Profile shot showing one yellow eye on the left and the dark feathered 'eye' to the right.
Northern Pygmy-Owl
Description  7 - 7 1/2"   Small, long-tailed owl, with
yellow eyes and feet.

It has only small and inconspicuous ear-tufts, which
are seldom seen in the field. Small round head and
long, finely barred tail that is often cocked at an angle.

Varying shades of brown with fine buff spotting above;
buff-white with bolder brown streaks below. two
white-edged black spots at back of neck suggest eyes.

Habitat  Open coniferous forests or mixed aspen
and oak woods; dense canyon growth.

Diet   Northern Pygmy-Owls eat rodents, large
insects, and small birds, which make up to one third of
their diet in some places.

Nesting  Monogamous pairs form in the spring.
Northern Pygmy-Owls nest in natural tree cavities or
old woodpecker holes. They do not add nest material.

The female incubates 3 to 6 white eggs for about 28
days, waiting for all the eggs to be laid before
beginning incubation, a behavior unique among North
American owls.

While she is brooding, the male brings her food. The
female stays on the nest and broods the young for the
male continues to bring food to the nest. The young
begin to fly at 27 to 28 days

Range  Resident from southeastern Alaska
southward throughout most of West.

Voice  A series of mellow whistles on 1 pitch. Also a
thin rattle around the nest.

Discussion  This small owl sometimes hunts by
day, attacking birds even larger than itself. In spring the
male is conspicuous, uttering a staccato whistle every
few seconds while flicking his long tail upward and
sideways.

In response, the small forest birds sound an excited
alarm, scolding and mobbing this tiny owl, just as they
would any larger owl.

Regarding migration, While Northern Pygmy-Owls do
not undertake a regular seasonal migration, birds at
higher altitudes may wander down-slope in fall and
winter, as they follow the movement of their prey.

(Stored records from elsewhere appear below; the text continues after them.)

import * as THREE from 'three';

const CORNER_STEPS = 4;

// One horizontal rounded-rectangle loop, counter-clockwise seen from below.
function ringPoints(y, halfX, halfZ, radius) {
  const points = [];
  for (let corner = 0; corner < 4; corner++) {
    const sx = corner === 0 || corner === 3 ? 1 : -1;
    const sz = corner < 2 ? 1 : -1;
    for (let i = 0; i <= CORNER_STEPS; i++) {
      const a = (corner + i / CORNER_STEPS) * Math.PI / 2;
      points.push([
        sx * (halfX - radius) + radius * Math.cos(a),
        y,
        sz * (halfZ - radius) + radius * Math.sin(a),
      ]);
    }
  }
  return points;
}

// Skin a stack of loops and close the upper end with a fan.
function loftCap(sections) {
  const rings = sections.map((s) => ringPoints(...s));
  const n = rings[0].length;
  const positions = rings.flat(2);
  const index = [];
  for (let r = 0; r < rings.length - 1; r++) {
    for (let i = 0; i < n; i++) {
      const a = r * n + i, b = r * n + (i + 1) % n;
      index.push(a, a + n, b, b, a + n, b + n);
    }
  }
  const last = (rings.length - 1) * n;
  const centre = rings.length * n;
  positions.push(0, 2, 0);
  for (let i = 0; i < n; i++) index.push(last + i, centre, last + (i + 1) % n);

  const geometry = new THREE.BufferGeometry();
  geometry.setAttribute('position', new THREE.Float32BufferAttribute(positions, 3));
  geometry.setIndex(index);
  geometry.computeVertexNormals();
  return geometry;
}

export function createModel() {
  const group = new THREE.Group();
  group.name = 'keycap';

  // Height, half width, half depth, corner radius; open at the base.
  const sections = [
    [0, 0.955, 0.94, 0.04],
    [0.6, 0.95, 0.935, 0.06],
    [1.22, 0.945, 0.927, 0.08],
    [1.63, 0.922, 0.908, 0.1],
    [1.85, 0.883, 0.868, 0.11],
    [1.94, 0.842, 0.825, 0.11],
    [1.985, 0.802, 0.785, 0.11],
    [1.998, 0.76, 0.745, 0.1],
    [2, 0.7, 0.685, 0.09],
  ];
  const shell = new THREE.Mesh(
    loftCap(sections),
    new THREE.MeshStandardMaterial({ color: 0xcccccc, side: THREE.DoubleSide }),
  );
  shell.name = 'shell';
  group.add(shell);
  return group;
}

During this time they may be seen at the lower edges
of forests, along streams in the shrub-steppe region,
and even in hay fields and pastures.
January 2007
 
My first sighting of this small, but mighty owl was quite eventful.  As I stood refilling the bird
feeders, this owl swooped in and snatched a junco perched on a limb.  He held a death-grip on
the poor thing while I snapped a few photos.  
He kept turning
his head
around, and this
shot shows a bit
of the dark back
feathers which
are to suggest
'eyes'.
 
 
 
 
Final shot before flying off into the distant trees with his prey.